Task directions: In the listing below, start your output at the line with "r.data.transform(Matrix.Rotation(math.pi / 2, 4, 'X'))" and end it after the line with "z + 0.115, GREY)", copying every line exactly.

Data in this exercise:

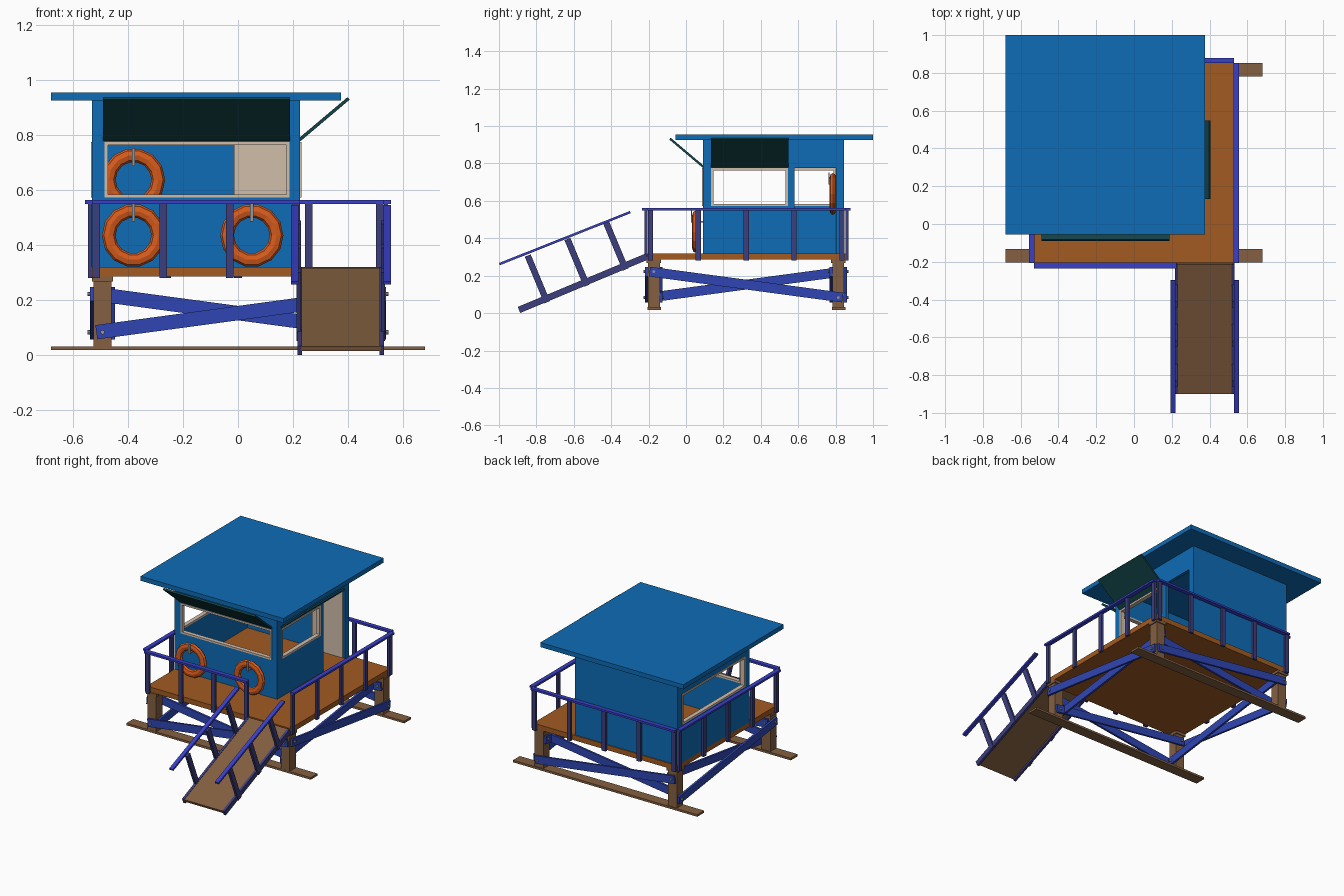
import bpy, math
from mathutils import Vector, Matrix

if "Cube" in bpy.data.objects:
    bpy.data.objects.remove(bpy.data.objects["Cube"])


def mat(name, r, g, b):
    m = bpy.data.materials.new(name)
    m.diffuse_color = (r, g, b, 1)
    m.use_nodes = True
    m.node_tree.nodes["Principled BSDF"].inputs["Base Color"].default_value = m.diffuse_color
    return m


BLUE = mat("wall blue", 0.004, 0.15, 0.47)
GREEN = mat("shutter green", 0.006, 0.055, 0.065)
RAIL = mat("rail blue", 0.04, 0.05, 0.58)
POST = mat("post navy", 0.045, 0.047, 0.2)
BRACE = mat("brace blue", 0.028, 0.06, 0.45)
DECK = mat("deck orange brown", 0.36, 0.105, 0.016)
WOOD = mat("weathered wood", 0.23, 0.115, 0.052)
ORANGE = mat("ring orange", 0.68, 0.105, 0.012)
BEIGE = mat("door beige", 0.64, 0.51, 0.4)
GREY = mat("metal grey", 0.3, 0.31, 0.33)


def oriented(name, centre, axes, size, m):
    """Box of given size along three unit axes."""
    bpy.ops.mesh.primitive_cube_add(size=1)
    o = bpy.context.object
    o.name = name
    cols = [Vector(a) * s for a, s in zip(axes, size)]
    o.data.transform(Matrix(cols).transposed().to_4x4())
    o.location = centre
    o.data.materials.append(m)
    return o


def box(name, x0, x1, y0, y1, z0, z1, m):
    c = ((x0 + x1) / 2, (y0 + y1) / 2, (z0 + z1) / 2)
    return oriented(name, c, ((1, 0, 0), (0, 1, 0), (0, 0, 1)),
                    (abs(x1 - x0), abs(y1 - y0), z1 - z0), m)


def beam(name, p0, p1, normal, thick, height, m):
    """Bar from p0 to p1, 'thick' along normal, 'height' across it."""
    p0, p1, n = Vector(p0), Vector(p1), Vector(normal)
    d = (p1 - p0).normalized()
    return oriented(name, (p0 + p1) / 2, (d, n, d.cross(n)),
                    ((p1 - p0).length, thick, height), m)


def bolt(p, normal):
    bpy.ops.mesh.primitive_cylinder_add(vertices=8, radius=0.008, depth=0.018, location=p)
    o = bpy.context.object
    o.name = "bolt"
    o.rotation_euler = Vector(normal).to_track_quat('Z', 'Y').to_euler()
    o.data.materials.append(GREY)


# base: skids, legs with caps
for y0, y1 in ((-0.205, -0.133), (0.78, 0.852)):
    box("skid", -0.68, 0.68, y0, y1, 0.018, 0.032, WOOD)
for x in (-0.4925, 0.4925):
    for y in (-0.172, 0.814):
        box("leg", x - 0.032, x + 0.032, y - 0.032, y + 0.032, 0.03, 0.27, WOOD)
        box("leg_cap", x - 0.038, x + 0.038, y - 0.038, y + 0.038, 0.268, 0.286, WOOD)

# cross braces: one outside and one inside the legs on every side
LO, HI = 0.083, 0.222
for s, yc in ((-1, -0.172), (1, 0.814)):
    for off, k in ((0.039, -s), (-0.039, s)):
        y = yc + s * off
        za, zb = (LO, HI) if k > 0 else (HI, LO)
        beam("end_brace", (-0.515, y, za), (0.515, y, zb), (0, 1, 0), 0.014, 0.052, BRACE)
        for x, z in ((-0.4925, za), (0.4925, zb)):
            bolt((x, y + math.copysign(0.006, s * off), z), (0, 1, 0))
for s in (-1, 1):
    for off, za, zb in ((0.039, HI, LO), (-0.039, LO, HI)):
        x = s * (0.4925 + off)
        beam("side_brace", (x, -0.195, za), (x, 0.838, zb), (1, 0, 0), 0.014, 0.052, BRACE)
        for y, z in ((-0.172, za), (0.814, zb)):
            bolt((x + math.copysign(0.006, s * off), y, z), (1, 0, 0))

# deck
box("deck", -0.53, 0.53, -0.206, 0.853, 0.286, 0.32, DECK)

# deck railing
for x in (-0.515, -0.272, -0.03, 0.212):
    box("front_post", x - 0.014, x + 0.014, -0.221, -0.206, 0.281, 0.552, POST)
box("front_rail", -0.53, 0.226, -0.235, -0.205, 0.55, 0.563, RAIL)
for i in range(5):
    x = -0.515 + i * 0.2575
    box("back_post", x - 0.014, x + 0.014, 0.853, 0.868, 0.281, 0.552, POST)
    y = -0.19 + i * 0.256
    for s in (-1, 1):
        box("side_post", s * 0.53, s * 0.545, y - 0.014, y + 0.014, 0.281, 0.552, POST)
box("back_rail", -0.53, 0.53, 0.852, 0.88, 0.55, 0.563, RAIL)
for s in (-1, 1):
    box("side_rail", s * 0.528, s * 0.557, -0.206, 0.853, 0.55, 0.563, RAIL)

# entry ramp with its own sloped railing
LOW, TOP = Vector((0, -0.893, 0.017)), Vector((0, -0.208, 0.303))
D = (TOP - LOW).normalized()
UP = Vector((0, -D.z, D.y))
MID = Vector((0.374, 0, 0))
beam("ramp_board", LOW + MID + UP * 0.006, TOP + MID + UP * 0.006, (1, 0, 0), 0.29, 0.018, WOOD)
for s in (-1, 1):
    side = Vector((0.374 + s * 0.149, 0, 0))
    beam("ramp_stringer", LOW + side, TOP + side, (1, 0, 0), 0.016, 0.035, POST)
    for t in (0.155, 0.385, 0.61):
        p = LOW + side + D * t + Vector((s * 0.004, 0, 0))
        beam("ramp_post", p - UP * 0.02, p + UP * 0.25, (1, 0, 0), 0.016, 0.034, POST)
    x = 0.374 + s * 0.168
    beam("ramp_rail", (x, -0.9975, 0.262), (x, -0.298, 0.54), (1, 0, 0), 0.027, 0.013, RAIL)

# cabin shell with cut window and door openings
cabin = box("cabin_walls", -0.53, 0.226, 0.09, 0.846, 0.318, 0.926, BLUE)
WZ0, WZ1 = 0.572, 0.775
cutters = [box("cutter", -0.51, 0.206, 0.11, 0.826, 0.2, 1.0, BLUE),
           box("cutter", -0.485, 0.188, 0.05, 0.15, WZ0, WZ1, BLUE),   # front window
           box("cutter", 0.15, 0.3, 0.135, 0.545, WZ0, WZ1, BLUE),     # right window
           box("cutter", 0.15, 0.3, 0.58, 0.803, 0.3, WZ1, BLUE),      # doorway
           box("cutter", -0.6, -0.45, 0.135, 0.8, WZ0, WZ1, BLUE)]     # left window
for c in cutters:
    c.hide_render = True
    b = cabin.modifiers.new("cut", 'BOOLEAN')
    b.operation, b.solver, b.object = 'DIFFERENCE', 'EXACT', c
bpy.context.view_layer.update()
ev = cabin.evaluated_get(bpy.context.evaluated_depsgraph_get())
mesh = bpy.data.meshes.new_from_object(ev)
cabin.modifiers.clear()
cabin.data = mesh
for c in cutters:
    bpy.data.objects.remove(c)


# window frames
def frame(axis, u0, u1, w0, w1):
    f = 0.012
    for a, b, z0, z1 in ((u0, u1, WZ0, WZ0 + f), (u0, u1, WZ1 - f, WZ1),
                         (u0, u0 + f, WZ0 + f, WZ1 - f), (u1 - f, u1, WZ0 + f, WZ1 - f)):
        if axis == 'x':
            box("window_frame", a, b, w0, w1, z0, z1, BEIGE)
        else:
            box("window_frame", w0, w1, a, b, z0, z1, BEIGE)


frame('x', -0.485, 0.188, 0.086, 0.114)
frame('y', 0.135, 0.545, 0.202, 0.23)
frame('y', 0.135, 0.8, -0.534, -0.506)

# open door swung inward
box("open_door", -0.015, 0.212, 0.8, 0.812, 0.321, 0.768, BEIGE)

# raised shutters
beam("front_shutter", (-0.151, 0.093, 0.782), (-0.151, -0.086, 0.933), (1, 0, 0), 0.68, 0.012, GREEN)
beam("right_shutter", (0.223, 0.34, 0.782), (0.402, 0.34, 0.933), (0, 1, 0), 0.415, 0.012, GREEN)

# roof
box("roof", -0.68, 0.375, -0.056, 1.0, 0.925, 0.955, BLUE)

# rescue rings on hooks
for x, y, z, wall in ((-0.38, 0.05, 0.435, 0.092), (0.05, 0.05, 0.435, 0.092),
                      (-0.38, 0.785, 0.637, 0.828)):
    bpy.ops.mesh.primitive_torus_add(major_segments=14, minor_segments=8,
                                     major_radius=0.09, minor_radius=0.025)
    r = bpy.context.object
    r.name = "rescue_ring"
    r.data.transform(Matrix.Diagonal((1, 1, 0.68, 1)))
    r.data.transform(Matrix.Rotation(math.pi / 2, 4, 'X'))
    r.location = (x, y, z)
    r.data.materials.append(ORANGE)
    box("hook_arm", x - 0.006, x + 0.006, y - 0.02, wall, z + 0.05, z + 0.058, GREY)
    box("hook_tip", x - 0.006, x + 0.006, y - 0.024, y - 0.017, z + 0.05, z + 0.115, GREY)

...

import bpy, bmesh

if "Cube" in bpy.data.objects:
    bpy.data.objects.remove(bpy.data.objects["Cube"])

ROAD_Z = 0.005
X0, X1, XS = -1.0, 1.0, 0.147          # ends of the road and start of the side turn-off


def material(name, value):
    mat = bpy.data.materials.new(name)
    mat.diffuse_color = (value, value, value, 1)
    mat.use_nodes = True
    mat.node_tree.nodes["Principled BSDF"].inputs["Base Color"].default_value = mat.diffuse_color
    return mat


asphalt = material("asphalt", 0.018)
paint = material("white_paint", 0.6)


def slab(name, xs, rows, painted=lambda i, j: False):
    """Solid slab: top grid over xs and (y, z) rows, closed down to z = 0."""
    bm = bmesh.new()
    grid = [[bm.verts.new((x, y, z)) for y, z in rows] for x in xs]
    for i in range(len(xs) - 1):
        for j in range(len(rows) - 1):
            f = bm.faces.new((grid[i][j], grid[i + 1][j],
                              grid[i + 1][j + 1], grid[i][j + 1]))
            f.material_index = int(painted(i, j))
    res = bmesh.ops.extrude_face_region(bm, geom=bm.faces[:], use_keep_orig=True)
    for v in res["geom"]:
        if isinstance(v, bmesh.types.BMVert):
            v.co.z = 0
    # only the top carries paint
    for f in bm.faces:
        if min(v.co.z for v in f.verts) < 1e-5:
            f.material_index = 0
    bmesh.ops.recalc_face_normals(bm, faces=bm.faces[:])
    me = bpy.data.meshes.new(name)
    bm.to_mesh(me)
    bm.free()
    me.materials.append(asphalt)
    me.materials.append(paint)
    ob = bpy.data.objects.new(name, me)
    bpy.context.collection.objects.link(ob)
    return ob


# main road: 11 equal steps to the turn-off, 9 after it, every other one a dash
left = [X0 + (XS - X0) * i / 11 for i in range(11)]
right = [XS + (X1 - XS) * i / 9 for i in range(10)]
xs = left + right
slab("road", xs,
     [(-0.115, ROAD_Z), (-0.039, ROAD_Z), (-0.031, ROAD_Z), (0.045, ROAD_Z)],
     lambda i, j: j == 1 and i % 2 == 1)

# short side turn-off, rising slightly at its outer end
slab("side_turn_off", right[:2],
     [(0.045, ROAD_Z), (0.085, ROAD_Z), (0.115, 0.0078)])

Response to the task:
    r.data.transform(Matrix.Rotation(math.pi / 2, 4, 'X'))
    r.location = (x, y, z)
    r.data.materials.append(ORANGE)
    box("hook_arm", x - 0.006, x + 0.006, y - 0.02, wall, z + 0.05, z + 0.058, GREY)
    box("hook_tip", x - 0.006, x + 0.006, y - 0.024, y - 0.017, z + 0.05, z + 0.115, GREY)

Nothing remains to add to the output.